A new grown-up place to shop: Coal Drops Yard
The days when London’s King’s Cross was a seedy no-go zone are long gone (though I can still remember the nerve-jangling walk from the Tube station to the Scala nightclub in the late 1980s). After major redevelopment, the area – now home to the British Library, Central Saint Martins and the Eurostar terminal – has evolved into a cosmopolitan shopping destination. Coal Drops Yard is the district’s latest retail development, designed by Heatherwick Studio around former Victorian viaducts built in the 1850s. The two renovated warehouses are joined together by their slate tile roofs and the result is a beautiful space – and what looks like two buildings kissing.
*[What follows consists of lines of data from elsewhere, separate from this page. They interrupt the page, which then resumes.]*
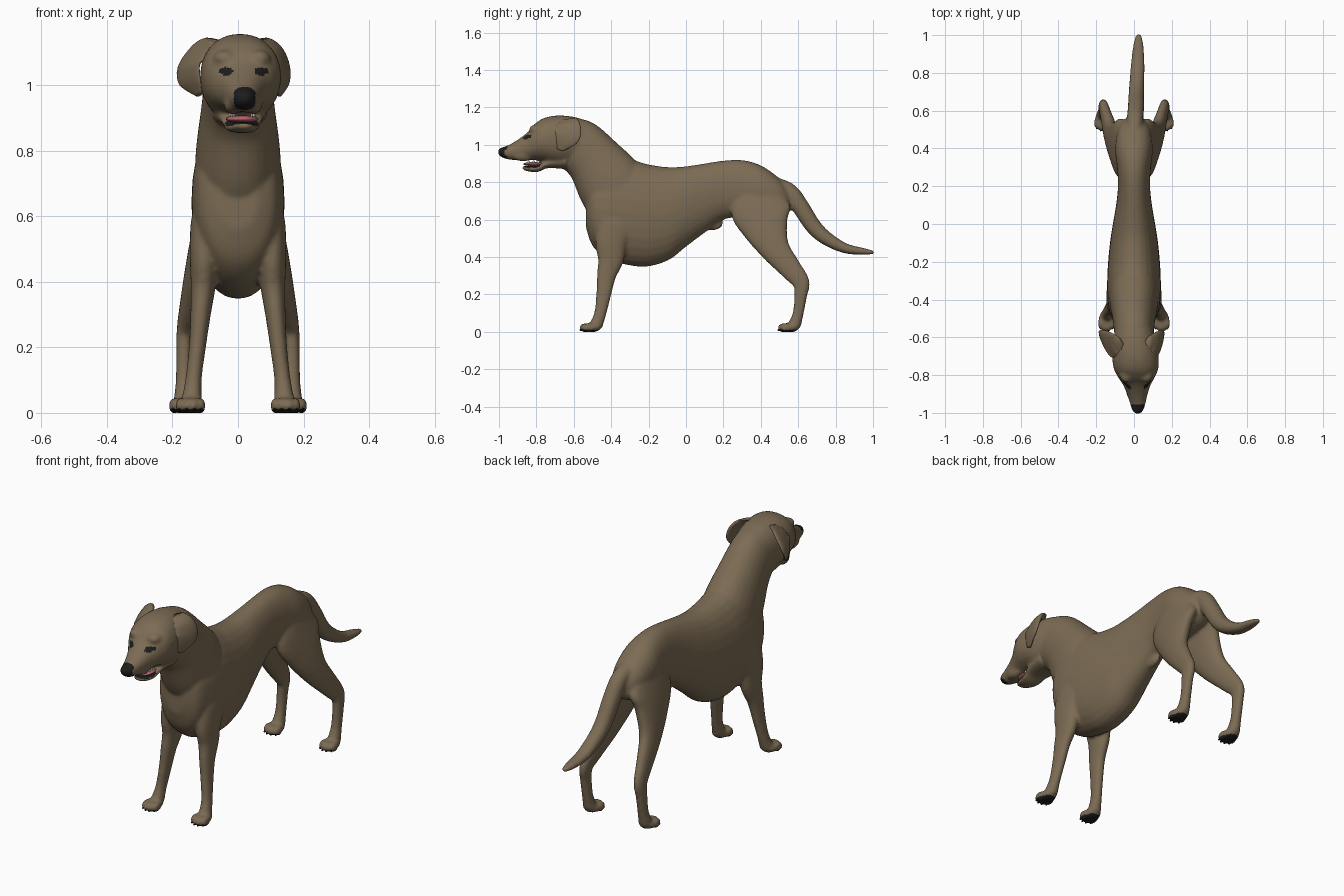
import bpy, bmesh, math
from mathutils import Vector, Matrix

default_cube = bpy.data.objects.get("Cube")
if default_cube:
    bpy.data.objects.remove(default_cube, do_unlink=True)


def material(name, red, green, blue):
    mat = bpy.data.materials.new(name)
    mat.use_nodes = True
    colour = (red, green, blue, 1)
    mat.diffuse_color = colour
    shader = next(n for n in mat.node_tree.nodes if n.type == "BSDF_PRINCIPLED")
    shader.inputs["Base Color"].default_value = colour
    shader.inputs["Roughness"].default_value = 0.8
    return mat


COAT = material("brown coat", 0.2, 0.148, 0.088)
BLACK = material("black", 0.012, 0.012, 0.012)
PINK = material("pink mouth", 0.5, 0.13, 0.16)
IVORY = material("ivory teeth", 0.75, 0.72, 0.64)


def smooth_path(sections, steps):
    """Catmull-Rom interpolation of rows of numbers."""
    result = []
    last = len(sections) - 1
    for i in range(last):
        a, b = sections[max(i - 1, 0)], sections[i]
        c, d = sections[i + 1], sections[min(i + 2, last)]
        for k in range(steps):
            t = k / steps
            result.append([q + t * ((r - p) + t * ((2 * p - 5 * q + 4 * r - s)
                           + t * (3 * (q - r) + s - p))) / 2
                           for p, q, r, s in zip(a, b, c, d)])
    result.append(list(sections[-1]))
    return result


def tube(bm, sections, side=1, upright=False, steps=5, sides=28, power=0.92):
    """Loft rounded rings given as x, y, z, half width, half depth."""
    rows = smooth_path(sections, steps)
    rings = []
    for i, (x, y, z, wide, deep) in enumerate(rows):
        before, after = rows[max(i - 1, 0)], rows[min(i + 1, len(rows) - 1)]
        along = Vector((0, after[1] - before[1], after[2] - before[2]))
        up = Vector((0, 0, 1))
        if not upright:
            up = along.normalized().cross(Vector((1, 0, 0)))
        ring = []
        for k in range(sides):
            angle = math.tau * k / sides
            c, s = math.cos(angle), math.sin(angle)
            c = math.copysign(abs(c) ** power, c) * wide
            s = math.copysign(abs(s) ** power, s) * deep
            point = Vector((x + c, y, z)) + up * s
            ring.append(bm.verts.new((point.x * side, point.y, point.z)))
        rings.append(ring)
    for low, high in zip(rings, rings[1:]):
        for k in range(sides):
            n = (k + 1) % sides
            bm.faces.new((low[k], low[n], high[n], high[k]))
    bm.faces.new(rings[0])
    bm.faces.new(rings[-1])


def upright_tube(bm, profile, shift=lambda y: 0):
    """Loft from rows of y, top, bottom, half width."""
    tube(bm, [(shift(y), y, (top + low) / 2, wide, (top - low) / 2)
              for y, top, low, wide in profile], upright=True)


def ball(bm, centre, size):
    matrix = Matrix.Translation(centre) @ Matrix.Diagonal((*size, 1))
    bmesh.ops.create_uvsphere(bm, u_segments=20, v_segments=12, radius=1, matrix=matrix)


def finish(bm, name, *materials):
    bmesh.ops.recalc_face_normals(bm, faces=bm.faces)
    mesh = bpy.data.meshes.new(name)
    bm.to_mesh(mesh)
    bm.free()
    obj = bpy.data.objects.new(name, mesh)
    bpy.context.collection.objects.link(obj)
    for mat in materials:
        mesh.materials.append(mat)
    mesh.polygons.foreach_set("use_smooth", [True] * len(mesh.polygons))
    return obj


skin = bmesh.new()

# Torso and neck
upright_tube(skin, [
    (-.535, .75, .56, .06), (-.5, .85, .46, .115), (-.42, .91, .39, .138),
    (-.3, .92, .355, .142), (-.2, .895, .35, .137), (-.09, .88, .385, .126),
    (0, .885, .455, .112), (.1, .9, .53, .095), (.2, .915, .6, .085),
    (.3, .918, .61, .09), (.4, .89, .6, .1), (.5, .82, .62, .085), (.56, .75, .65, .045)])
tube(skin, [(0, -.3, .62, .13, .17), (0, -.395, .78, .13, .185), (0, -.495, .92, .113, .152),
            (0, -.58, 1, .104, .144), (0, -.63, 1.03, .1, .12)])
ball(skin, (0, .14, .58), (.022, .06, .038))


def turn(y):
    """Slight sideways turn of the head."""
    return .02 * min(max((-y - .55) / .4, 0), 1)


# Skull, muzzle and lower jaw
upright_tube(skin, [
    (-.5, 1.11, .95, .08), (-.58, 1.145, .9, .105), (-.68, 1.157, .89, .122),
    (-.76, 1.143, .91, .119), (-.81, 1.11, .918, .098), (-.85, 1.065, .918, .074),
    (-.9, 1.027, .917, .055), (-.95, .998, .922, .041), (-.985, .986, .933, .03),
    (-1.004, .975, .95, .014)], turn)
upright_tube(skin, [
    (-.64, .96, .87, .085), (-.74, .925, .875, .068), (-.79, .893, .855, .055),
    (-.84, .888, .857, .042), (-.875, .887, .868, .022)], turn)
for side in (-1, 1):
    ball(skin, (turn(-.86) + side * .033, -.87, .943), (.026, .06, .032))
    ball(skin, (turn(-.8) + side * .052, -.8, 1.082), (.036, .04, .026))

# Tail
tube(skin, [(0, .45, .79, .04, .045), (.005, .55, .75, .043, .046), (.01, .61, .672, .043, .046),
            (.012, .68, .565, .041, .043), (.015, .75, .5, .039, .037),
            (.02, .85, .447, .036, .027), (.023, .95, .43, .027, .018),
            (.025, 1.006, .425, .013, .009)])

front_leg = [(.085, -.35, .66, .04, .09), (.1, -.37, .58, .044, .1), (.104, -.4, .48, .043, .085),
             (.106, -.402, .39, .038, .07), (.114, -.425, .3, .031, .051),
             (.124, -.44, .2, .026, .04), (.136, -.458, .1, .025, .032),
             (.142, -.48, .035, .032, .035)]
hind_leg = [(.045, .4, .8, .035, .09), (.066, .4, .66, .05, .16), (.093, .427, .55, .048, .122),
            (.12, .478, .44, .041, .08), (.144, .557, .34, .032, .06),
            (.16, .614, .265, .026, .047), (.165, .614, .2, .024, .035),
            (.165, .6, .1, .025, .029), (.165, .58, .035, .032, .035)]
claws = bmesh.new()


def paw(x, y):
    ball(skin, (x, y + .035, .024), (.041, .045, .026))
    for toe in range(4):
        spread = toe - 1.5
        tip = y + abs(spread) * .012 - .009
        ball(skin, (x + spread * .021, tip, .022), (.0145, .033, .025))
        ball(claws, (x + spread * .022, tip - .023, .01), (.004, .009, .006))


# Legs and paws
for side in (-1, 1):
    for leg, foot_x, foot_y in ((front_leg, .145, -.535), (hind_leg, .165, .525)):
        tube(skin, leg, side)
        paw(side * foot_x, foot_y)

# Fuse the parts into one continuous coat
body = finish(skin, "body", COAT, BLACK)
fuse = body.modifiers.new("fuse", "REMESH")
fuse.mode = "VOXEL"
fuse.voxel_size = .008
fuse.use_smooth_shade = True
soften = body.modifiers.new("soften", "SMOOTH")
soften.factor = .5
soften.iterations = 7
evaluated = body.evaluated_get(bpy.context.evaluated_depsgraph_get())
fused = bpy.data.meshes.new_from_object(evaluated)
body.modifiers.clear()
body.data = fused
fused.materials.clear()
fused.materials.append(COAT)
fused.materials.append(BLACK)

# Black nose, eyes, gums and soles
for face in fused.polygons:
    c = face.center
    nose = c.y < -.955 and abs(c.x - turn(c.y)) < .033
    eye_x = abs(abs(c.x - .017) - .054) / .022
    eye = c.y < -.74 and math.hypot(eye_x, (c.z - 1.043) / .013) < 1
    gum = c.y < -.78 and .87 < c.z < .9 and face.normal.z > .5
    sole = c.z < .011
    face.material_index = int(nose or eye or gum or sole)
    face.use_smooth = True

finish(claws, "claws", BLACK)

# Hanging ears folded against the skull, the right one flared further at the back
for side, name, splay, flare in ((1, "left_ear", 0, .3), (-1, "right_ear", .014, .5)):
    ear = bmesh.new()
    tube(ear, [(.072, -.635, 1.138, .018, .045), (.108, -.632, 1.11, .02, .066),
               (.134 + splay, -.637, 1.055, .015, .073), (.138 + splay, -.658, 1.01, .012, .05),
               (.134, -.674, .972, .008, .018)], side)
    for vert in ear.verts:
        vert.co.x += side * flare * (vert.co.y + .637)
    finish(ear, name, COAT)

# Tongue and teeth
tongue = bmesh.new()
ball(tongue, (turn(-.8), -.807, .897), (.05, .064, .012))
finish(tongue, "tongue", PINK)
teeth = bmesh.new()
for side in (-1, 1):
    for y in (-.84, -.815, -.79):
        ball(teeth, (turn(y) + side * (.038 - (y + .79) * -.2), y, .908), (.004, .007, .008))
finish(teeth, "teeth", IVORY)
With its sandblasted brick arches, cast ironwork and cobbled forecourt, Coal Drops retains the original elements of the railway yard, and is situated on the Regent’s Canal right next to the Victorian gasworks (now apartment buildings). If bricks and mortar shopping is to compete with online, this well-designed, open space is a move in the right direction. The new retail quarter houses selected fashion and lifestyle brands including: MHL, Ally Capellino, Tracey Neuls, Universal Works, Cheaney, Wolf & Badger, Aesop and Paul Smith – and there are a couple of handpicked high street stores, such as COS. Food and entertainment come from the likes of Barrafina, the Everyman Cinema and Redemption Roasters. As the name suggests, Coal Drops Yard is where coal was delivered (from the north of England by train), stored and distributed from the industrial revolution onwards. Maybe it’s because I’m a northerner but I do love an industrial setting with a sense of history…
I’ve written about Coal Drops Yard and interviewed designer Tracey Neuls for the FT, read the full feature HERE.